The final two items on the ‘most important’ list for companies that provide the best customer service are Ownership and Adaptability.
Taking Ownership of an interaction with a customer is an absolutely HUGE arena where many companies stumble. Not taking ownership of a client transaction, whether it be negative or positive or large or small, leaves the customer in the lurch. At best, they are confused because they don’t know if they are going to be helped. At worst, they are angry because they feel they are not being helped.
Never excuse yourself from providing help. Phrases that should never be heard by a client include ‘I wasn’t here that day’, ‘That’s not my department’, ‘She’s not here’, ‘I don’t know anything about that’ and also ‘I’m new’.
There is NO REASON to be unhelpful. Not even if all of the aforementioned things are true!

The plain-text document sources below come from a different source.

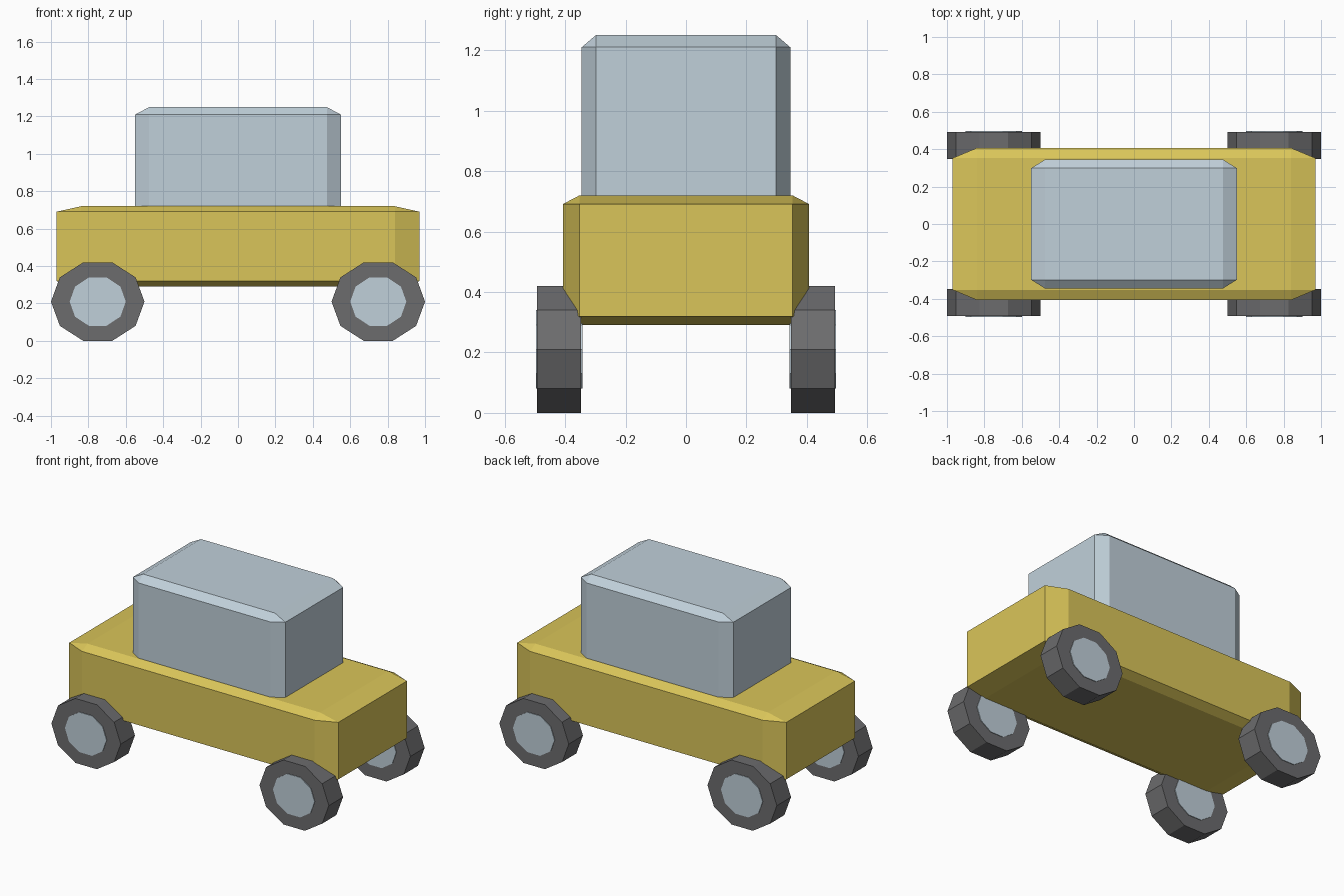
import bpy
import bmesh
import math
from mathutils import Matrix

if "Cube" in bpy.data.objects:
    bpy.data.objects.remove(bpy.data.objects["Cube"], do_unlink=True)


def material(name, color):
    mat = bpy.data.materials.new(name)
    mat.use_nodes = True
    mat.diffuse_color = (*color, 1)
    mat.node_tree.nodes["Principled BSDF"].inputs["Base Color"].default_value = (*color, 1)
    return mat


yellow = material("yellow paint", (0.70, 0.56, 0.10))
pale_blue = material("pale blue", (0.53, 0.63, 0.70))
rubber = material("dark rubber", (0.15, 0.15, 0.155))


def add_object(name, bm, mat):
    mesh = bpy.data.meshes.new(name)
    bm.to_mesh(mesh)
    bm.free()
    mesh.materials.append(mat)
    obj = bpy.data.objects.new(name, mesh)
    bpy.context.collection.objects.link(obj)
    return obj


def chamfered_box(name, size, bottom, mat):
    """Unit cube with one flat bevel, stretched so the chamfers stretch too."""
    bm = bmesh.new()
    bmesh.ops.create_cube(bm, size=1)
    bmesh.ops.bevel(bm, geom=bm.edges[:], offset=0.068, segments=1,
                    profile=0.5, affect='EDGES')
    bmesh.ops.scale(bm, vec=size, verts=bm.verts)
    bmesh.ops.translate(bm, vec=(0, 0, bottom + size[2] / 2), verts=bm.verts)
    return add_object(name, bm, mat)


def disc(name, center, radius_x, radius_z, width, mat):
    """Ten-sided drum lying along y, slightly flattened in height."""
    bm = bmesh.new()
    bmesh.ops.create_cone(bm, cap_ends=True, segments=10, radius1=1, radius2=1, depth=width)
    # Put a corner at the front and back, and a flat side on the ground
    corner = max(bm.verts, key=lambda v: v.co.x).co
    turn = Matrix.Rotation(-math.atan2(corner.y, corner.x), 4, 'Z')
    lay = Matrix.Rotation(math.radians(90), 4, 'X')
    stretch = Matrix.Diagonal((radius_x, 1, radius_z, 1))
    bm.transform(Matrix.Translation(center) @ stretch @ lay @ turn)
    return add_object(name, bm, mat)


# Body and cabin
chamfered_box("body", (1.94, 0.815, 0.43), 0.29, yellow)
chamfered_box("cabin", (1.1, 0.69, 0.59), 0.66, pale_blue)

# Four wheels, each with a hub showing on both sides
for x_side, end in ((1, "left"), (-1, "right")):
    for y_side, face in ((-1, "front"), (1, "back")):
        spot = (0.75 * x_side, 0.42 * y_side, 0.21)
        disc(f"{face}_{end}_tyre", spot, 0.25, 0.2208, 0.146, rubber)
        disc(f"{face}_{end}_hub", spot, 0.15, 0.1367, 0.154, pale_blue)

Taking ownership means that you help the person to the best of your ability. You may not solve their problem but you can point them in the right direction and start the ball rolling. ‘Let me get your information and I will connect you with someone that can help you’. ‘Jack would know the answer to this; I will have him get back to you tomorrow and straighten this out’. Be proactive! Offer all the assistance that you can muster and make sure the client knows what to expect.
If you answered the call, you own the call! If they are looking at you, you own the interaction!

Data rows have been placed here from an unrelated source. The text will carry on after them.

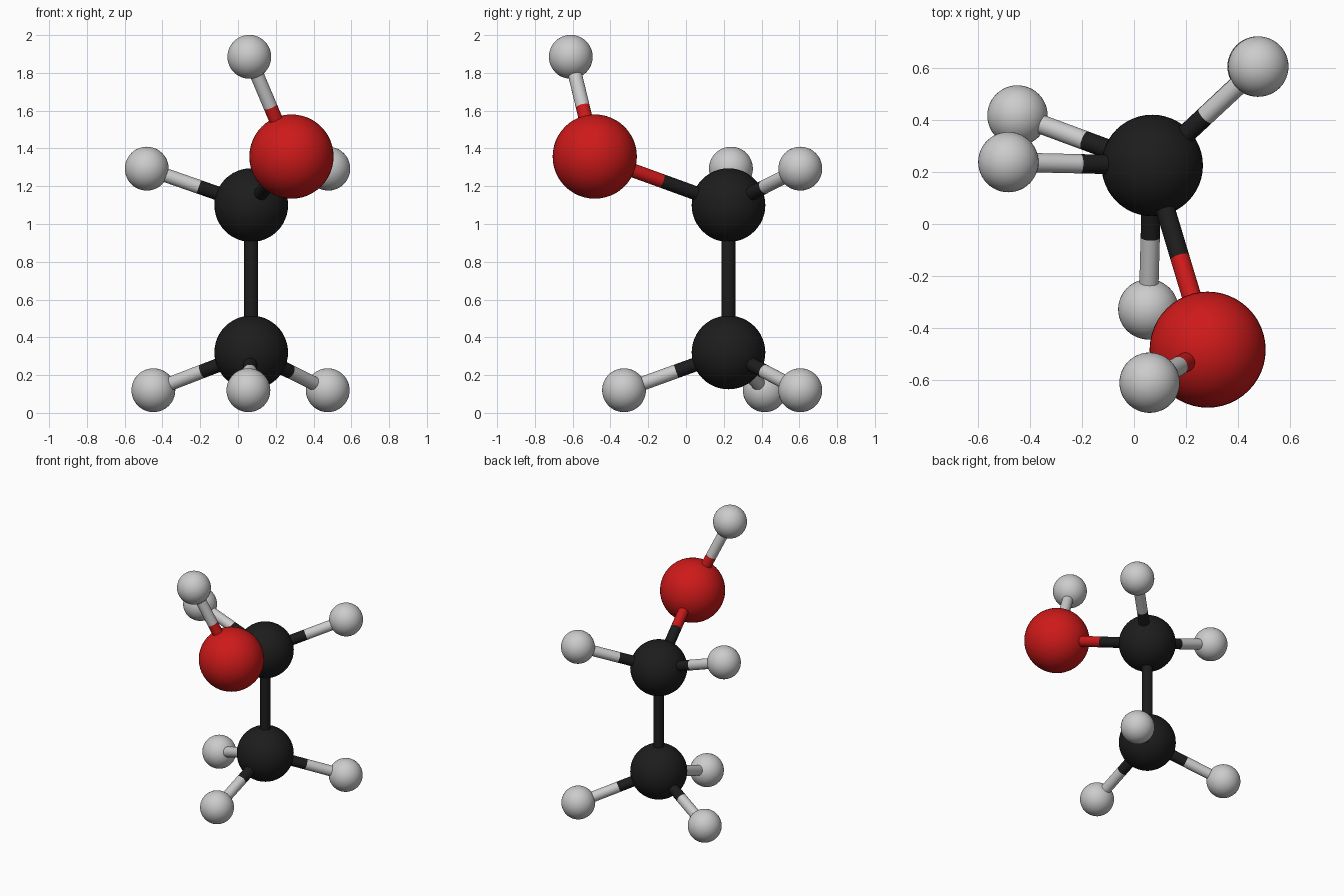
import bpy
from mathutils import Vector

if "Cube" in bpy.data.objects:
    bpy.data.objects.remove(bpy.data.objects["Cube"])


def material(name, rgb):
    m = bpy.data.materials.new(name)
    m.diffuse_color = (*rgb, 1)
    m.use_nodes = True
    m.node_tree.nodes["Principled BSDF"].inputs["Base Color"].default_value = m.diffuse_color
    return m


# element: (sphere radius, material); hydrogen stays plain grey
ELEMENTS = {
    "carbon": (0.195, material("black", (0.012, 0.012, 0.012))),
    "oxygen": (0.223, material("red", (0.62, 0.01, 0.01))),
    "hydrogen": (0.116, None),
}
BOND_RADIUS = 0.037

# atom: (element, centre)
ATOMS = {
    "lower_carbon": ("carbon", (0.07, 0.225, 0.32)),
    "upper_carbon": ("carbon", (0.07, 0.225, 1.10)),
    "oxygen": ("oxygen", (0.283, -0.483, 1.357)),
    "hydroxyl_hydrogen": ("hydrogen", (0.06, -0.61, 1.885)),
    "upper_hydrogen_left": ("hydrogen", (-0.483, 0.238, 1.293)),
    "upper_hydrogen_right": ("hydrogen", (0.478, 0.605, 1.293)),
    "lower_hydrogen_left": ("hydrogen", (-0.448, 0.417, 0.12)),
    "lower_hydrogen_right": ("hydrogen", (0.475, 0.605, 0.12)),
    "lower_hydrogen_front": ("hydrogen", (0.055, -0.328, 0.12)),
}
BONDS = [
    ("lower_carbon", "upper_carbon"),
    ("upper_carbon", "oxygen"),
    ("oxygen", "hydroxyl_hydrogen"),
    ("upper_carbon", "upper_hydrogen_left"),
    ("upper_carbon", "upper_hydrogen_right"),
    ("lower_carbon", "lower_hydrogen_left"),
    ("lower_carbon", "lower_hydrogen_right"),
    ("lower_carbon", "lower_hydrogen_front"),
]


def finish(name, mat):
    ob = bpy.context.object
    ob.name = name
    if mat:
        ob.data.materials.append(mat)
    bpy.ops.object.shade_smooth_by_angle()


def half_bond(name, start, end, mat):
    axis = end - start
    bpy.ops.mesh.primitive_cylinder_add(
        vertices=32, radius=BOND_RADIUS, depth=axis.length,
        location=(start + end) / 2,
        rotation=axis.to_track_quat('Z', 'Y').to_euler())
    finish(name, mat)


# atom spheres
for name, (element, centre) in ATOMS.items():
    radius, mat = ELEMENTS[element]
    bpy.ops.mesh.primitive_uv_sphere_add(
        segments=48, ring_count=24, radius=radius, location=centre)
    finish(name, mat)

# bonds: each half takes the colour of its own atom
for a, b in BONDS:
    pa, pb = Vector(ATOMS[a][1]), Vector(ATOMS[b][1])
    mid = (pa + pb) / 2
    half_bond(f"bond_{a}_to_{b}", pa, mid, ELEMENTS[ATOMS[a][0]][1])
    half_bond(f"bond_{b}_to_{a}", pb, mid, ELEMENTS[ATOMS[b][0]][1])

Having staff that is Adaptable is an overlooked but important item when thinking about developing a great service mentality.

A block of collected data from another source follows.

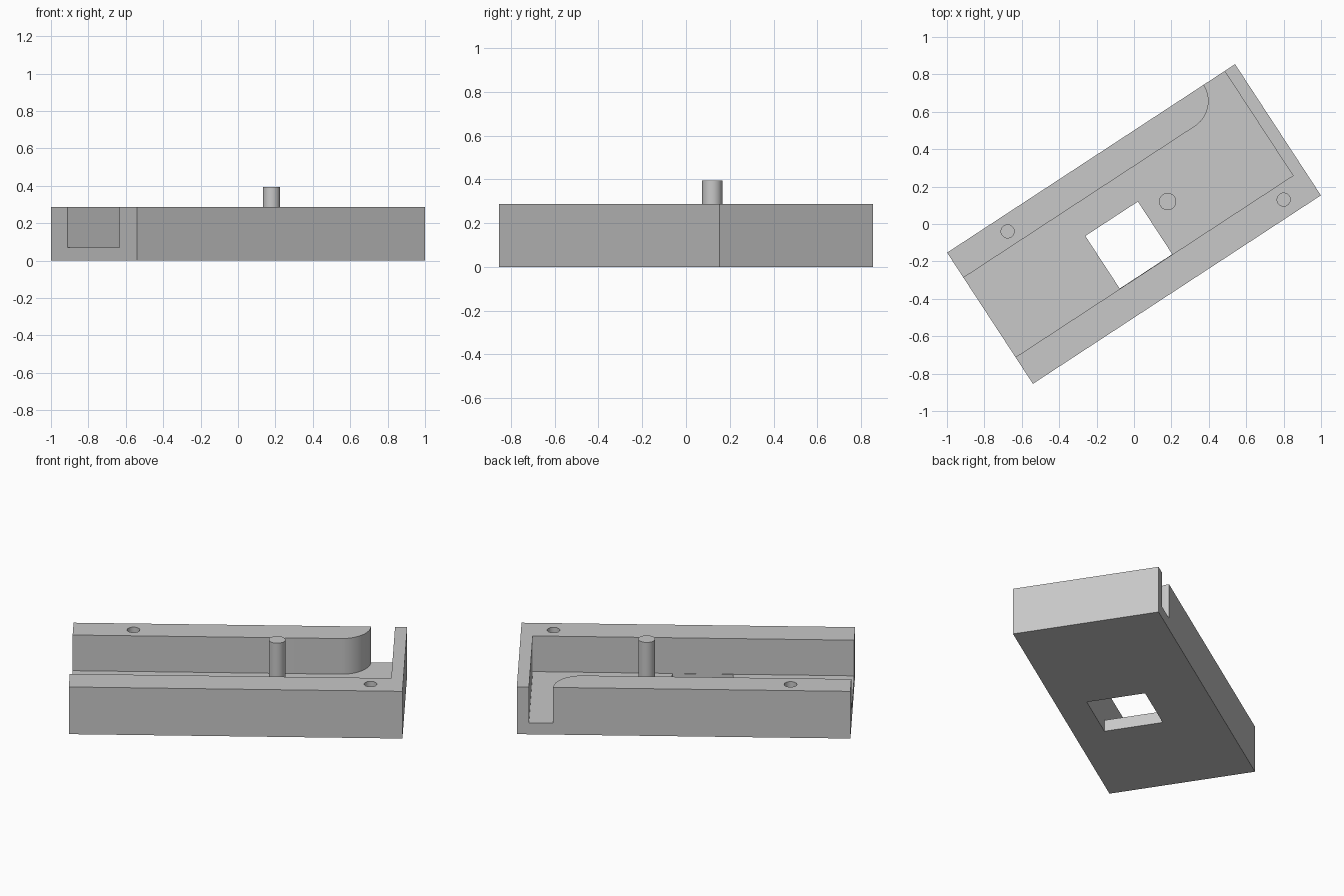
import bpy
import bmesh
from math import cos, sin, pi, radians

if "Cube" in bpy.data.objects:
    bpy.data.objects.remove(bpy.data.objects["Cube"], do_unlink=True)

TURN = radians(33.2)           # the block lies turned on the ground
HALF_L, HALF_W, HEIGHT = 0.92, 0.419, 0.287
FLOOR = 0.07
WALL_FRONT, WALL_BACK = -0.249, 0.259

grey = bpy.data.materials.new("plain grey")
grey.use_nodes = True
colour = (0.58, 0.58, 0.58, 1)
grey.diffuse_color = colour
grey.node_tree.nodes["Principled BSDF"].inputs["Base Color"].default_value = colour


def prism(name, outline, z0, z1):
    """Extrude a counter-clockwise outline, in block axes, from z0 to z1."""
    bm = bmesh.new()
    face = bm.faces.new([bm.verts.new((x, y, z0)) for x, y in outline])
    top = bmesh.ops.extrude_face_region(bm, geom=[face])["geom"]
    moved = [v for v in top if isinstance(v, bmesh.types.BMVert)]
    bmesh.ops.translate(bm, verts=moved, vec=(0, 0, z1 - z0))
    bmesh.ops.recalc_face_normals(bm, faces=bm.faces)
    mesh = bpy.data.meshes.new(name)
    bm.to_mesh(mesh)
    bm.free()
    mesh.materials.append(grey)
    obj = bpy.data.objects.new(name, mesh)
    obj.rotation_euler.z = TURN
    bpy.context.collection.objects.link(obj)
    return obj


def rectangle(x0, y0, x1, y1):
    return [(x0, y0), (x1, y0), (x1, y1), (x0, y1)]


def arc(cx, cy, r, start, end, steps):
    angles = [start + (end - start) * i / steps for i in range(steps + 1)]
    return [(cx + r * cos(a), cy + r * sin(a)) for a in angles]


def circle(cx, cy, r, sides=40):
    return arc(cx, cy, r, 0, 2 * pi, sides)[:-1]


def activate(obj):
    bpy.ops.object.select_all(action="DESELECT")
    obj.select_set(True)
    bpy.context.view_layer.objects.active = obj


def cut(target, cutter):
    mod = target.modifiers.new(cutter.name, "BOOLEAN")
    mod.operation, mod.solver, mod.object = "DIFFERENCE", "EXACT", cutter
    cutter.hide_render = True
    activate(target)
    bpy.ops.object.modifier_apply(modifier=mod.name)
    bpy.data.objects.remove(cutter, do_unlink=True)


# Main block
block = prism("channel_block", rectangle(-HALF_L, -HALF_W, HALF_L, HALF_W), 0, HEIGHT)

# Channel open at the left end, turning round a rounded corner to exit at the back
radius = 0.162
turn = arc(0.558, WALL_BACK + radius, radius, 0, -pi / 2, 20)
channel = [(-1.1, WALL_FRONT), (0.853, WALL_FRONT), (0.853, 0.6), (turn[0][0], 0.6)]
channel += turn + [(-1.1, WALL_BACK)]
cut(block, prism("channel_cutter", channel, FLOOR, 0.5))

# Square window through the floor
cut(block, prism("window_cutter", rectangle(-0.253, -0.247, 0.083, 0.089), -0.1, 0.15))

# Blind screw holes in the tops of the walls
for x, y in ((-0.587, 0.337), (0.741, -0.329)):
    cut(block, prism("screw_hole_cutter", circle(x, y, 0.035), 0.1, 0.5))

# Upright pin standing on the channel floor
pin = prism("pin", circle(0.216, 0.002, 0.046), FLOOR - 0.01, 0.395)

for obj in (block, pin):
    activate(obj)
    bpy.ops.object.shade_smooth_by_angle(angle=radians(30))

When you think about all the people that call or enter your business in a day or a week, you realize what a diverse group they are.
Sometimes that diversity means a different ethnicity and you may be having to adapt to someone whose first language is not your own. This may mean you need to speak more slowly or simply and listen more carefully.
Diversity can also mean dealing with different moods. Perhaps the person you are confronted with is having the worst-day-ever and they are grumpy. If your default personality is over-the-top bubbly, you may have to tone it down and relate to the client on a cheerful but more subdued level.
How about the diversity of personalities? You may be a laid-back-person-of-few-words type who frustrates the client that is expecting a detailed description of how something works. Or the opposite? Don’t make someone run from the room screaming because you have given them so many details their eyes are glazed over!
Slow talker? Seldom can a slow-talker be rushed. You have to pace your questions and comments carefully to fit in to what they have to tell you so that they don’t feel rushed.
Take a moment to intentionally relate to your customer and fit your pace or style to theirs. It will show them that you DO have a great service mentality and want to provide them with amazing customer service.